Ceramic Djembe

Djembe is one of the instruments of West African music. My non traditional djembes are made of stoneware. They range from 11-14" in diameter and have the booming sound these drums are known for! Their construction includes; wrapped steel rings, low stretch rope, and choice of hide. Available is African goat hair on, hair off, and Pakistani tie dyed. I often play these with an adjustable conga stand, They can also be worn and played standing in a traditional manner. They are as light or lighter than comparable wooden drums! The sound is comparable with a wooden drum but with the sounds exaggerated. The base is more pronounced, the slaps are very sharp and the tones have a slight ring to them. 


Doumbek & Darabuka

Doumbeks come in four main sizes from mini (5" head) to large (9"head). Heads are glued in a press with water resistant glue, trimmed and covered on the edge with a ribbon or cloth strip.

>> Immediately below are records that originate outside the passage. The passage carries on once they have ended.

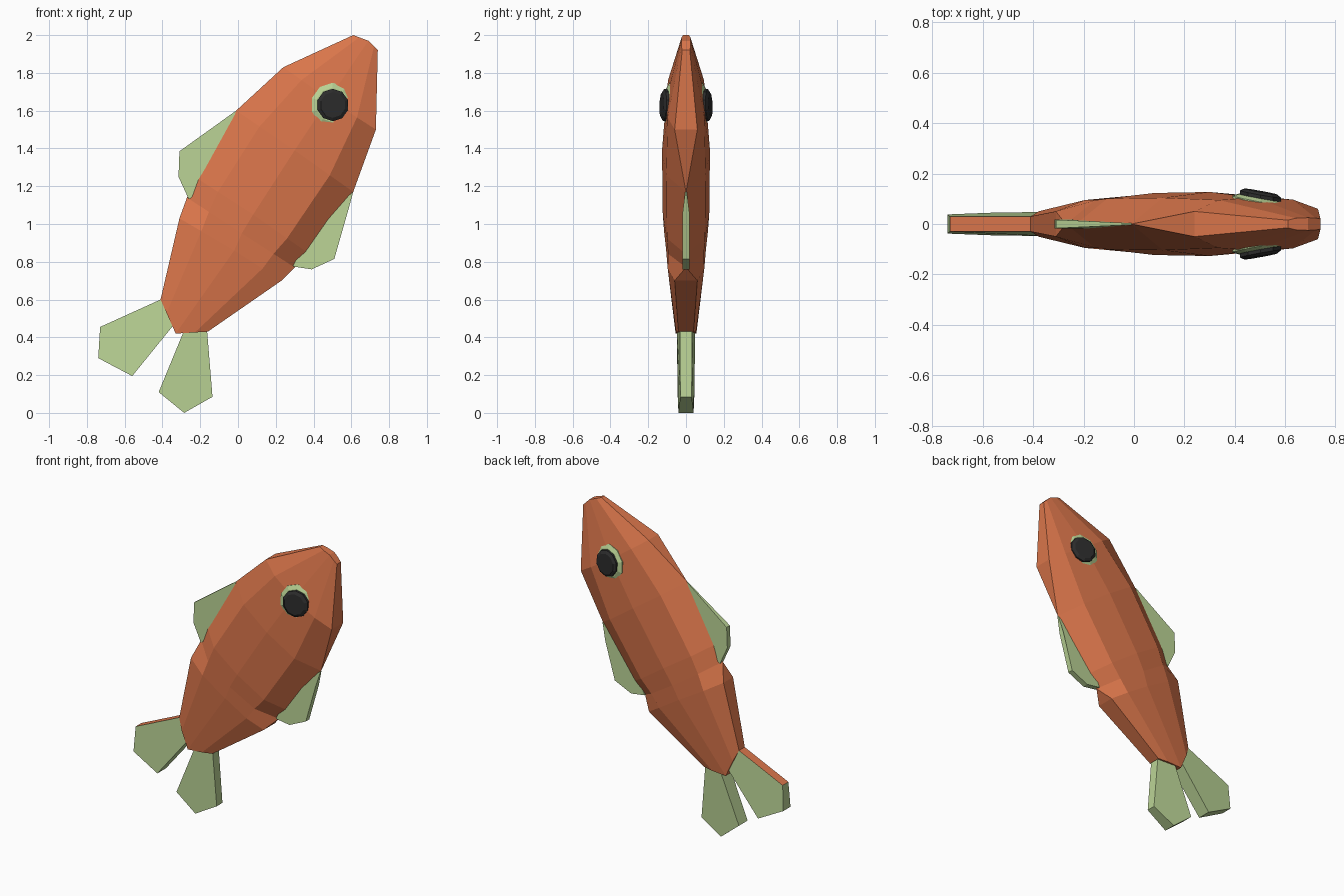
import bpy, bmesh, math
from mathutils import Vector

if "Cube" in bpy.data.objects:
    bpy.data.objects.remove(bpy.data.objects["Cube"])


def make_material(name, rgb):
    m = bpy.data.materials.new(name)
    m.diffuse_color = (*rgb, 1)
    m.use_nodes = True
    m.node_tree.nodes["Principled BSDF"].inputs["Base Color"].default_value = m.diffuse_color
    return m


ORANGE = make_material("burnt orange", (0.70, 0.18, 0.07))
GREEN = make_material("pale green", (0.49, 0.65, 0.30))
BLACK = make_material("charcoal", (0.025, 0.025, 0.025))


def finish(bm, name, *mats):
    bmesh.ops.remove_doubles(bm, verts=bm.verts, dist=1e-4)
    bmesh.ops.dissolve_degenerate(bm, edges=bm.edges, dist=1e-5)
    bmesh.ops.recalc_face_normals(bm, faces=bm.faces)
    me = bpy.data.meshes.new(name)
    bm.to_mesh(me)
    bm.free()
    for m in mats:
        me.materials.append(m)
    ob = bpy.data.objects.new(name, me)
    bpy.context.collection.objects.link(ob)
    return ob


def add_face(bm, pts):
    # skip corners that coincide where a cross-section closes to a ridge
    out = []
    for p in pts:
        if all((p - q).length > 1e-5 for q in out):
            out.append(p)
    if len(out) > 2:
        bm.faces.new([bm.verts.new(p) for p in out])


# Body: sections from tail to snout, each (x, z, half width) for back, flank, belly
SECTIONS = [
    ((-0.41, 0.60, 0.03), (-0.33, 0.42, 0.055), (-0.16, 0.43, 0.04)),
    ((-0.31, 1.03, 0.05), (-0.02, 0.86, 0.105), (0.23, 0.70, 0.06)),
    ((-0.27, 1.14, 0.00), (0.02, 0.95, 0.115), (0.30, 0.77, 0.00)),
    ((-0.23, 1.25, 0.00), (0.08, 1.05, 0.123), (0.38, 0.84, 0.00)),
    ((-0.01, 1.60, 0.00), (0.30, 1.39, 0.127), (0.61, 1.17, 0.00)),
    ((0.24, 1.83, 0.05), (0.48, 1.66, 0.105), (0.73, 1.50, 0.06)),
    ((0.61, 2.00, 0.015), (0.69, 1.97, 0.025), (0.74, 1.92, 0.02)),
]


def section_row(back, flank, belly):
    def between(a, b):
        return (a[0] + (b[0] - a[0]) * 0.4, a[1] + (b[1] - a[1]) * 0.4,
                a[2] + (b[2] - a[2]) * 0.82)
    return [back, between(back, flank), flank, between(belly, flank), belly]


rows = [section_row(*s) for s in SECTIONS]


def P(p, side):
    return Vector((p[0], side * p[2], p[1]))


bm = bmesh.new()
for a, b in zip(rows, rows[1:]):
    for side in (-1, 1):
        for i in range(4):
            add_face(bm, [P(a[i], side), P(a[i + 1], side), P(b[i + 1], side), P(b[i], side)])
    for i in (0, 4):  # strips along the back and belly
        add_face(bm, [P(a[i], -1), P(b[i], -1), P(b[i], 1), P(a[i], 1)])
for r in (rows[0], rows[-1]):  # tail and snout ends
    for i in range(4):
        add_face(bm, [P(r[i], -1), P(r[i + 1], -1), P(r[i + 1], 1), P(r[i], 1)])
finish(bm, "body", ORANGE)


# Fins: flat outlines with a half width at every corner
def fin(name, outline, orange_edge=None):
    bm = bmesh.new()
    left = [bm.verts.new(P(p, -1)) for p in outline]
    right = [bm.verts.new(P(p, 1)) for p in outline]
    bm.faces.new(left)
    bm.faces.new(right[::-1])
    n = len(outline)
    for i in range(n):
        j = (i + 1) % n
        f = bm.faces.new((left[i], right[i], right[j], left[j]))
        if i == orange_edge:
            f.material_index = 1
    return finish(bm, name, GREEN, ORANGE)


fin("upper_tail_lobe", [(-0.41, 0.60, 0.03), (-0.73, 0.455, 0.03), (-0.74, 0.29, 0.038),
                        (-0.56, 0.195, 0.045), (-0.345, 0.46, 0.048)], orange_edge=0)
fin("lower_tail_lobe", [(-0.165, 0.45, 0.032), (-0.135, 0.085, 0.03), (-0.285, 0.0, 0.04),
                        (-0.42, 0.11, 0.045), (-0.28, 0.45, 0.048)])
fin("back_fin", [(-0.01, 1.60, 0.003), (-0.31, 1.385, 0.017), (-0.315, 1.25, 0.017),
                 (-0.26, 1.13, 0.017), (-0.12, 1.25, 0.017)])
fin("belly_fin", [(0.61, 1.17, 0.004), (0.58, 1.06, 0.018), (0.51, 0.815, 0.018),
                  (0.39, 0.76, 0.018), (0.29, 0.775, 0.018), (0.40, 1.00, 0.018)])


# Eyes: stacked rings (radius, height) along a tilted axis
def eye_part(name, side, profile, mat, sides=10):
    axis = Vector((0.18, side, 0.04)).normalized()
    u = axis.cross(Vector((0, 0, 1))).normalized()
    v = axis.cross(u)
    centre = Vector((0.502, 0, 1.63))
    bm = bmesh.new()
    rings = []
    for r, h in profile:
        ring = []
        for k in range(sides):
            t = math.tau * (k + 0.5) / sides
            ring.append(bm.verts.new(centre + Vector((0, side * h, 0))
                                     + r * (math.cos(t) * u + math.sin(t) * v)))
        rings.append(ring)
    for a, b in zip(rings, rings[1:]):
        for k in range(sides):
            j = (k + 1) % sides
            bm.faces.new((a[k], a[j], b[j], b[k]))
    bm.faces.new(rings[0])
    bm.faces.new(rings[-1])
    finish(bm, name, mat)


for label, side in (("right", -1), ("left", 1)):
    eye_part(label + "_eye_rim", side, [(0.118, 0.05), (0.118, 0.092), (0.092, 0.104)], GREEN)
    eye_part(label + "_pupil", side, [(0.086, 0.08), (0.086, 0.118), (0.068, 0.129)], BLACK)
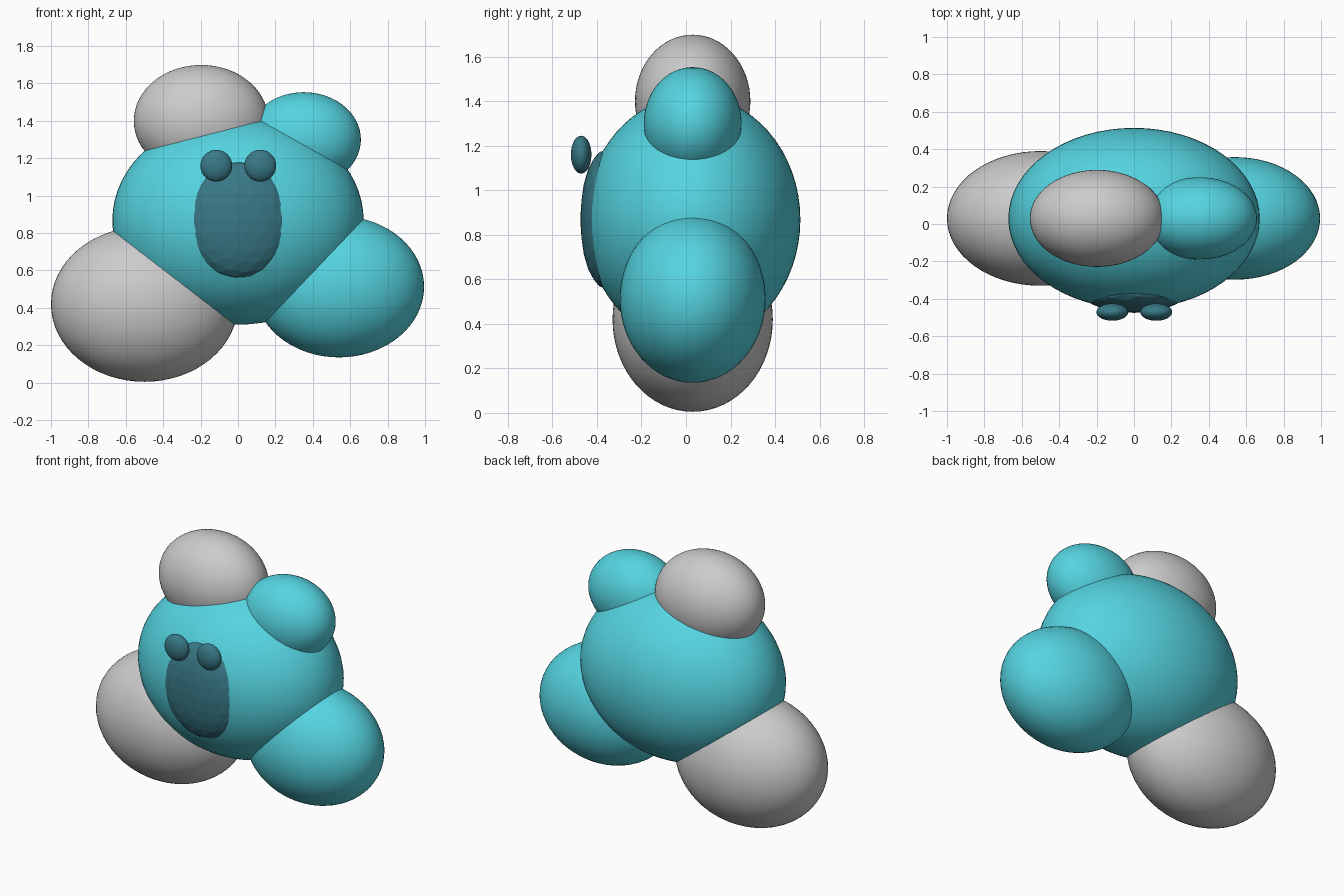
import bpy

if "Cube" in bpy.data.objects:
    bpy.data.objects.remove(bpy.data.objects["Cube"])


def material(name, color):
    m = bpy.data.materials.new(name)
    m.diffuse_color = (*color, 1)
    m.use_nodes = True
    m.node_tree.nodes["Principled BSDF"].inputs["Base Color"].default_value = m.diffuse_color
    return m


CYAN = material("cyan", (0.09, 0.66, 0.75))
TEAL = material("dark_teal", (0.04, 0.19, 0.24))


def ellipsoid(name, center, radii, mat=None, faceted=False):
    if faceted:
        bpy.ops.mesh.primitive_ico_sphere_add(subdivisions=3, radius=1, location=center)
    else:
        bpy.ops.mesh.primitive_uv_sphere_add(segments=64, ring_count=32, radius=1, location=center)
    ob = bpy.context.object
    ob.name = name
    ob.scale = radii
    bpy.ops.object.transform_apply(location=False, rotation=False, scale=True)
    if not faceted:
        bpy.ops.object.shade_smooth()
    if mat:
        ob.data.materials.append(mat)
    return ob


# Body and four lobes share one squashed-sphere proportion: x, z, x radius
for name, x, z, r, mat in [
    ("body", 0.0, 0.868, 0.672, CYAN),
    ("lower_left_lobe", -0.50, 0.42, 0.50, None),
    ("lower_right_lobe", 0.54, 0.513, 0.455, CYAN),
    ("upper_left_lobe", -0.197, 1.40, 0.36, None),
    ("upper_right_lobe", 0.352, 1.30, 0.305, CYAN),
]:
    ellipsoid(name, (x, 0.03, z), (r, r * 0.72, r * 0.83), mat)

# Faceted snout patch sunk into the front
ellipsoid("snout", (0, -0.36, 0.87), (0.283, 0.115, 0.312), TEAL, faceted=True)

# Flattened eyes
for side, x in (("left", -0.116), ("right", 0.119)):
    ellipsoid(side + "_eye", (x, -0.471, 1.16), (0.085, 0.046, 0.085), TEAL)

Pictured is my 7" plain goat skin, ash glazed doumbek. It is the most popular drum I make and it is the perfect entry into the world of hand drumming! Available heads are plain Goat skin or tie dyed. These drums can be sculpted or decorated and have the classic compressed goblet shape with flaring trumpet for the sharpest cracks and good bass. All include a clay strap attachment at the balance point for adding a cloth strap. 


Stoneware Hoop Drums 

The hoop drums are laced on a stoneware ring shaped like a wheel rim. The shape increases its strength as well as providing a groove for adding an extra tightening lace at the circumference of the drum. They are laced similar to a native drum in ten, twelve, or sixteen hole patterns with polyester rope, and a unique lacing system (below)! They sound more like a bodhran than a native drum. They can be played with hand, single, or double beater. The lacing technique used (tightening laced off center, pulling to a central circle, and then tightening at the perimeter) creates an exceptionally tight hoop drum that remains playable under most conditions and is tunable!! I make many of these with a tie dyed skin.


Percussion Bottles (also called Udu drums in Nigeria) 

Percussion bottles are designed after classic African and South American ceramic shapes. They are played by slapping the holes with the palms and tapping fingers on the shell and hole edges. They are a subtle instrument , a 3/8 " microphone hole is provided for amplification. They are very decorative and provide a broad range of sounds. The classic bottle "doink" sound is heard often in contemporary percussion.


The NEW Hawkdancing
Rope Tuning System for Hoop Drums

While doing a repair on an antique East Indian battle drum, I learned this technique of roping to the edge of a thin skin. It is similar to lacing a dun dun head on with out the use of metal rings.  
              Folded under the flap of skin on the edge is a length of rope. The pulling ropes puncture through both layers at each rope lope, catching the circumference rope between the skin.  *Note: I no longer add this : A light weight skin lacing sews the circumference rope in place using the same holes (plus one hole in between each pair of pulling ropes).

What this means is the ability to grab a thin skin and pull it tightly without tearing! The use of rope allows you to retension the head should it stretch. It may seem simple but it makes a hand laced goat skin hoop drum practical and tunable.

Try the sound of our Stoneware Ceramic Hoop drums for hand playing and you'll never go back to wood! This makes my hoop drums a bit more time consuming to build, but the results are worth it!


Hawkdancing Studio
42  1-1/2 St
Clear Lake, WI 54005


Phone: 715-263-2756